As noted in my prior Nightingale writings on color, humans have three types of photoreceptors or cones. Each is sensitive to different parts of the visual spectrum of light to facilitate rich color vision. A red cone deficiency is classified as Protanopia. A green cone deficiency is classified as Deuteranopia. A blue cone deficiency is classified as Tritanopia. Software is available that simulates color deficiencies. The Color Blindness Simulator (Coblis) tool is a freely available online app that serves this purpose.
Let’s use Coblis to examine how the Viva Magenta and Waterfall two-class color scheme appears under Protanopia, Deuteranopia and Tritanopia color deficiency tests. I show these results below.
The results of the color deficiency checks indicate that individuals with Protanopia and Deuteranopia are unlikely to see the Viva Magenta and Waterfall color combination but can differentiate between the two colors they view. Individuals with Tritanopia are likely to view two colors similar to Viva Magenta and Waterfall. As a result, the Viva Magenta and Waterfall two-class color scheme pass color deficiency tests.
5. Apply color scheme to data visualization. Some modifications might result.
Now, let’s apply the Viva Magenta and Waterfall two-class color scheme to a stacked bar chart that shows Region 1 and Region 4 data combined. I show these results below.
To be more confident in addressing color deficiency, I run the stacked bar chart through Coblis tests. I show these results below.
Like the earlier two-class color scheme analysis, those with Protanopia and Deuteranopia are unlikely to see the Viva Magenta and Waterfall color combination but can differentiate between the two colors they view. Individuals with Tritanopia are likely to view two colors similar to Viva Magenta and Waterfall. The stacked bar chart passes color deficiency tests.
Next, I explore how Region 4 sales compare to Region 1 sales. Using the previous Viva Magenta and Waterfall color combination. I build a data visualization with a bar chart for the Region 4 data with a line chart of the Region 1 over top. These results are shown below.
The results from color deficiency tests on this data visualization are shown below. Like the previous Viva Magenta and Waterfall two-class color scheme and stacked bar chart analysis, the bar chart with line example passes color deficiency tests.
In this writing, I have shown how to use the 2023 Pantone Color of the Year, Viva Magenta, and its complement, Waterfall, to create a two-data class color scheme for data visualization. The resulting color scheme passed the Color Blindness Simulator (Coblis) color deficiency tests. I then applied the Viva Magenta and Waterfall color scheme to two bar chart visualizations. The first data visualization was a stacked bar chart of sales data from two regions, Region 1 and Region 4. The second analysis compared Region 4 sales with Region 1 sales by using a Viva Magenta bar chart for Region 4 data and a Waterfall line chart for Region 1 data. Happily, both data visualization examples passed color deficiency checks.

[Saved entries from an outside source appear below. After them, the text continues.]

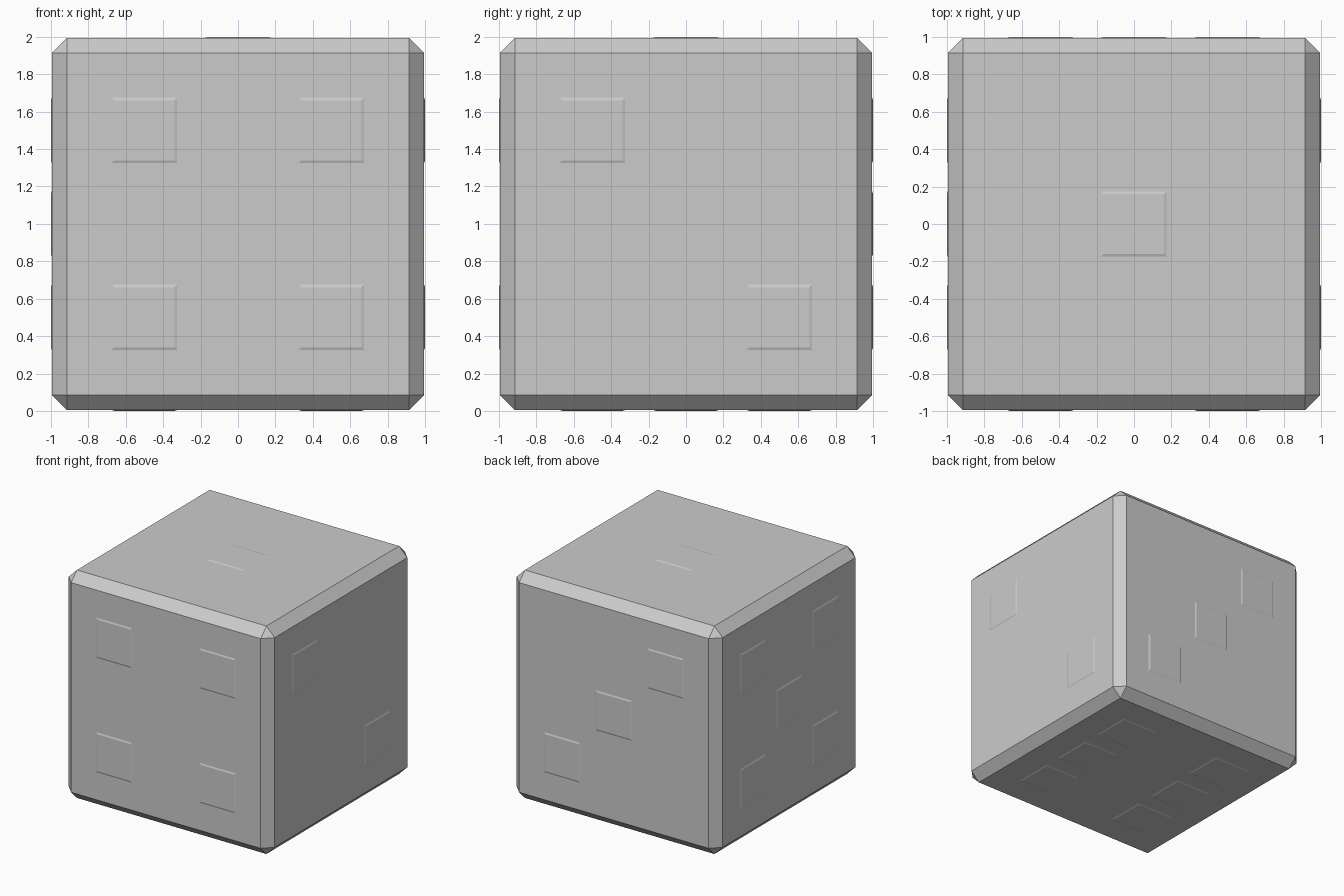
import bpy, bmesh
from mathutils import Vector

if "Cube" in bpy.data.objects:
    bpy.data.objects.remove(bpy.data.objects["Cube"])

BODY = 0.995   # half size of the body
TOP = 1.0      # outer level of the pips
CHAMFER = 0.08

# chamfered cube body
bm = bmesh.new()
bmesh.ops.create_cube(bm, size=BODY * 2)
bmesh.ops.bevel(bm, geom=bm.edges[:], offset=CHAMFER, offset_type='OFFSET',
                segments=1, profile=0.5, affect='EDGES')
bmesh.ops.translate(bm, verts=bm.verts, vec=(0, 0, 1))
me = bpy.data.meshes.new("die_body")
bm.to_mesh(me)
bm.free()
bpy.context.collection.objects.link(bpy.data.objects.new("die_body", me))


def add_pips(name, normal, u, v, spots):
    """Thin square plates with sloped rims on one face of the body."""
    n, u, v = Vector(normal), Vector(u), Vector(v)
    if u.cross(v).dot(n) < 0:
        u, v, spots = v, u, [(b, a) for a, b in spots]
    bm = bmesh.new()
    corners = ((-1, -1), (1, -1), (1, 1), (-1, 1))
    for a, b in spots:
        rings = []
        for half, level in ((0.175, BODY), (0.161, TOP)):
            rings.append([bm.verts.new(n * level + u * (a + i * half)
                                       + v * (b + j * half) + Vector((0, 0, 1)))
                          for i, j in corners])
        low, high = rings
        bm.faces.new(high)
        bm.faces.new(low[::-1])
        for k in range(4):
            m = (k + 1) % 4
            bm.faces.new((low[k], low[m], high[m], high[k]))
    me = bpy.data.meshes.new(name)
    bm.to_mesh(me)
    bm.free()
    bpy.context.collection.objects.link(bpy.data.objects.new(name, me))


X, Y, Z = (1, 0, 0), (0, 1, 0), (0, 0, 1)
h = 0.5
four = [(a, b) for a in (-h, h) for b in (-h, h)]

# pips on each face
add_pips("top_pip", Z, X, Y, [(0, 0)])
add_pips("right_pips", X, Y, Z, [(-h, h), (h, -h)])
add_pips("back_pips", Y, X, Z, [(h, -h), (0, 0), (-h, h)])
add_pips("front_pips", (0, -1, 0), X, Z, four)
add_pips("left_pips", (-1, 0, 0), Y, Z, four + [(0, 0)])
add_pips("bottom_pips", (0, 0, -1), X, Y,
         [(a, b) for a in (-h, h) for b in (-h, 0, h)])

The process of colorizing data visualizations and graphic designs can produce fascinating results. I have tried to share an approach to using the Pantone Color of the Year with its complement here. You will likely make your discoveries while creating color schemes for your projects. For additional discussions on my approaches with various color suggestion tools, please see my prior Nightingale writings as well as my 2016 book on “Applying Color Theory to Digital Media and Visualization” published by CRC Press.

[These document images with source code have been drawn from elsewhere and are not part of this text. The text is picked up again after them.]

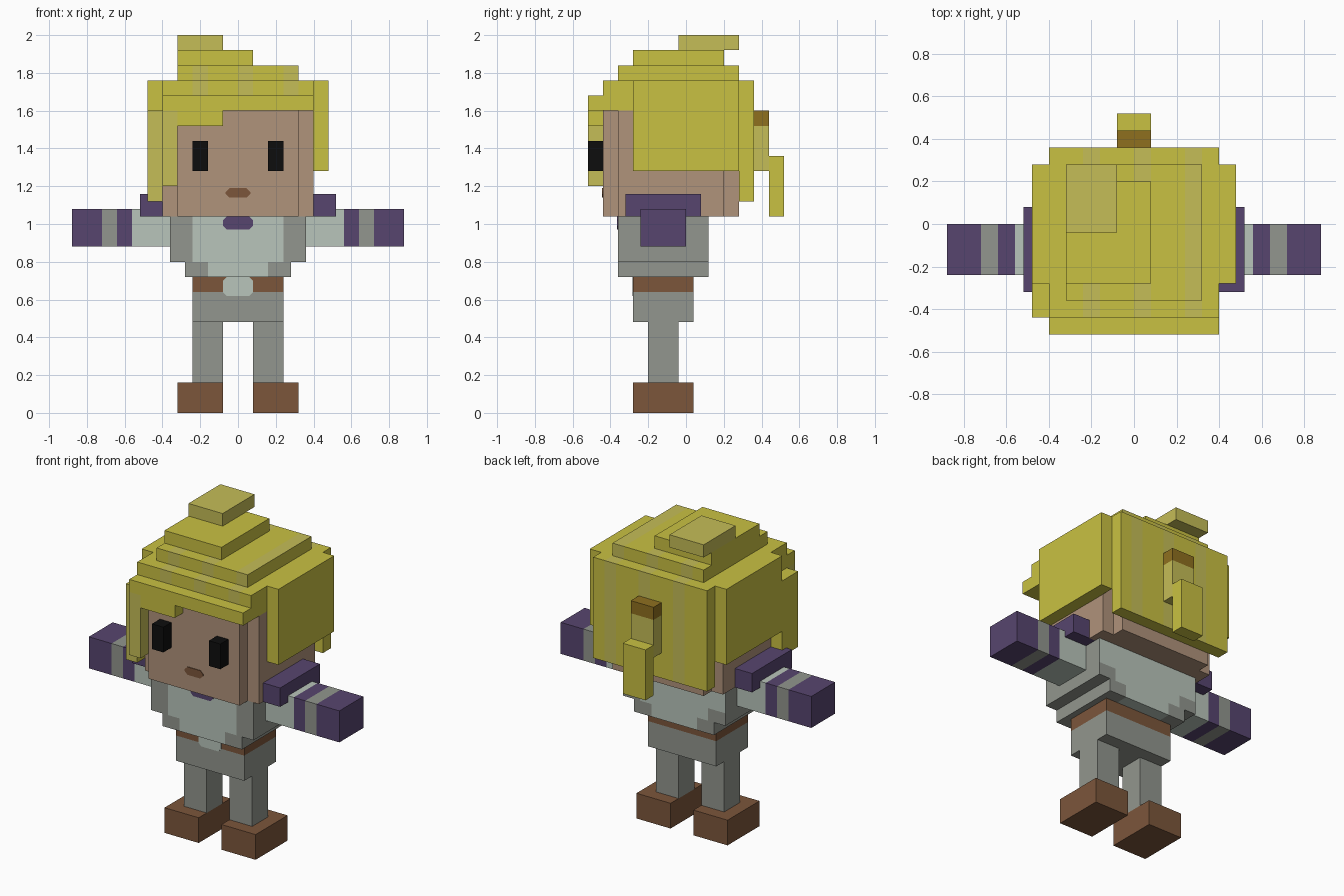
import bpy
import bmesh
from mathutils import Vector

cube = bpy.data.objects.get("Cube")
if cube:
    bpy.data.objects.remove(cube, do_unlink=True)


def material(name, code):
    """Flat material from an sRGB hex code."""
    srgb = [int(code[i:i + 2], 16) / 255 for i in (0, 2, 4)]
    colour = [c / 12.92 if c < 0.04 else ((c + 0.055) / 1.055) ** 2.4 for c in srgb] + [1]
    mat = bpy.data.materials.new(name)
    mat.use_nodes = True
    mat.diffuse_color = colour
    bsdf = mat.node_tree.nodes["Principled BSDF"]
    bsdf.inputs["Base Color"].default_value = colour
    bsdf.inputs["Roughness"].default_value = 0.9
    return mat


HAIR = material("blonde", "c9c142")
PALE = material("pale blonde", "c5bd57")
SKIN = material("skin", "b0937b")
PURPLE = material("purple", "57456f")
SHIRT = material("pale shirt", "b9c5bb")
GREY = material("grey cloth", "92968e")
BROWN = material("brown leather", "7c563b")
TIE = material("golden brown", "8f701f")
BLACK = material("black", "0d0d0d")


def finish(name, bm, mats):
    bmesh.ops.recalc_face_normals(bm, faces=bm.faces[:])
    mesh = bpy.data.meshes.new(name)
    bm.to_mesh(mesh)
    bm.free()
    for mat in mats:
        mesh.materials.append(mat)
    obj = bpy.data.objects.new(name, mesh)
    bpy.context.collection.objects.link(obj)


def box(name, x, y, z, mats, cuts=(), rule=None):
    """Box from axis ranges; cuts are (axis, position), rule picks a material slot."""
    mats = mats if isinstance(mats, tuple) else (mats,)
    bm = bmesh.new()
    bmesh.ops.create_cube(bm, size=1)
    for v in bm.verts:
        v.co = [r[0] if c < 0 else r[1] for c, r in zip(v.co, (x, y, z))]
    for axis, pos in cuts:
        direction = Vector([float(i == axis) for i in range(3)])
        bmesh.ops.bisect_plane(bm, geom=bm.verts[:] + bm.edges[:] + bm.faces[:],
                               plane_co=direction * pos, plane_no=direction)
    bm.normal_update()
    if rule:
        for f in bm.faces:
            f.material_index = int(rule(f.calc_center_median(), f.normal))
    finish(name, bm, mats)


def pair(name, x, y, z, mats, cuts=(), rule=None):
    """The same box on both sides; x is the range on the left (+x) side."""
    box("left_" + name, x, y, z, mats, cuts, rule)
    box("right_" + name, (-x[1], -x[0]), y, z, mats,
        [(a, -p if a == 0 else p) for a, p in cuts], rule)


def plate(name, half, y, z, mat, cut=0.02):
    """Thin front plate with clipped corners."""
    low, high = z
    right = [(half - cut, low), (half, low + cut), (half, high - cut), (half - cut, high)]
    outline = right + [(-px, pz) for px, pz in reversed(right)]
    bm = bmesh.new()
    face = bm.faces.new([bm.verts.new((px, y, pz)) for px, pz in outline])
    moved = bmesh.ops.extrude_face_region(bm, geom=[face])["geom"]
    bmesh.ops.translate(bm, vec=(0, -0.004, 0),
                        verts=[g for g in moved if isinstance(g, bmesh.types.BMVert)])
    finish(name, bm, (mat,))


# Legs, hips and belt
pair("shoe", (0.08, 0.32), (-0.28, 0.04), (0, 0.16), BROWN)
pair("leg", (0.08, 0.24), (-0.20, -0.04), (0.16, 0.48), GREY)
box("hips", (-0.24, 0.24), (-0.28, 0.04), (0.48, 0.64), GREY)
box("belt", (-0.24, 0.24), (-0.28, 0.04), (0.64, 0.72), BROWN)
plate("shirt_tab", 0.08, -0.28, (0.62, 0.72), SHIRT)

# Torso: pale shirt panel between grey vest sides
box("waist", (-0.28, 0.28), (-0.36, 0.12), (0.72, 0.80), (GREY, SHIRT),
    [(0, -0.16), (0, 0.16)], lambda c, n: abs(c.x) < 0.16)
box("chest", (-0.36, 0.36), (-0.36, 0.12), (0.80, 1.04), (GREY, SHIRT),
    [(0, -0.24), (0, 0.24), (2, 0.88)],
    lambda c, n: abs(c.x) < 0.24 or (n.y > 0.5 and c.z > 0.88))
plate("collar", 0.08, -0.36, (0.97, 1.04), PURPLE)


# Striped sleeves and shoulder pads
def sleeve(c, n):
    d = abs(c.x)
    return 0 if d < 0.56 else 2 if 0.64 < d < 0.72 else 1


pair("arm", (0.36, 0.88), (-0.24, 0), (0.88, 1.08), (SHIRT, PURPLE, GREY),
     [(0, 0.56), (0, 0.64), (0, 0.72)], sleeve)
pair("shoulder_pad", (0.36, 0.52), (-0.32, 0.08), (1.04, 1.16), PURPLE)

# Head and face
box("head", (-0.32, 0.32), (-0.44, 0.28), (1.04, 1.60), SKIN)
pair("cheek", (0.32, 0.40), (-0.36, 0.20), (1.04, 1.60), SKIN)
pair("eye", (0.16, 0.24), (-0.52, -0.44), (1.28, 1.44), BLACK)
plate("mouth", 0.065, -0.44, (1.14, 1.19), BROWN)

# Hair with pale streaks
STREAKS = ((-0.24, -0.16), (0, 0.08), (0.24, 0.32))
STREAK_CUTS = [(0, edge) for streak in STREAKS for edge in streak]


def streaked(c, n):
    return abs(n.x) < 0.5 and n.z > -0.5 and any(a < c.x < b for a, b in STREAKS)


BLONDE = (HAIR, PALE)
box("hair_crown", (-0.40, 0.40), (-0.44, 0.28), (1.60, 1.76), BLONDE, STREAK_CUTS, streaked)
box("hair_back", (-0.40, 0.40), (0.28, 0.36), (1.12, 1.76), BLONDE, STREAK_CUTS, streaked)
box("hair_cap", (-0.32, 0.32), (-0.36, 0.28), (1.76, 1.84), BLONDE, STREAK_CUTS[:-1], streaked)
box("hair_top", (-0.32, 0.08), (-0.28, 0.20), (1.84, 1.92), HAIR)
box("hair_tuft", (-0.32, -0.08), (-0.04, 0.28), (1.92, 2.00), PALE)
pair("hair_side", (0.40, 0.48), (-0.28, 0.28), (1.28, 1.76), HAIR)
box("fringe", (-0.40, 0.40), (-0.52, -0.44), (1.60, 1.68), HAIR)
box("fringe_drop", (-0.32, -0.08), (-0.52, -0.44), (1.52, 1.60), HAIR)
box("front_lock", (-0.40, -0.32), (-0.52, -0.44), (1.20, 1.60), PALE)
box("side_lock", (-0.48, -0.40), (-0.44, -0.28), (1.12, 1.60), (HAIR, PALE),
    (), lambda c, n: n.y < -0.5)

# Ponytail
box("hair_tie", (-0.08, 0.08), (0.36, 0.44), (1.52, 1.60), TIE)
box("ponytail_upper", (-0.08, 0.08), (0.36, 0.44), (1.28, 1.52), PALE)
box("ponytail_lower", (-0.08, 0.08), (0.44, 0.52), (1.04, 1.36), HAIR)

Theresa-Marie Rhyne is a Visualization Consultant with extensive experience in producing and colorizing digital media and visualizations. She has consulted with the Stanford University Visualization Group on a Color Suggestion Prototype System, the Center for Visualization at the University of California at Davis and the Scientific Computing and Imaging Institute at the University of Utah on applying color theory to Ensemble Data Visualization. Prior to her consulting work, she founded two visualization centers: (a) the United States Environmental Protection Agency’s Scientific Visualization Center and (b) the Center for Visualization and Analytics at North Carolina State University.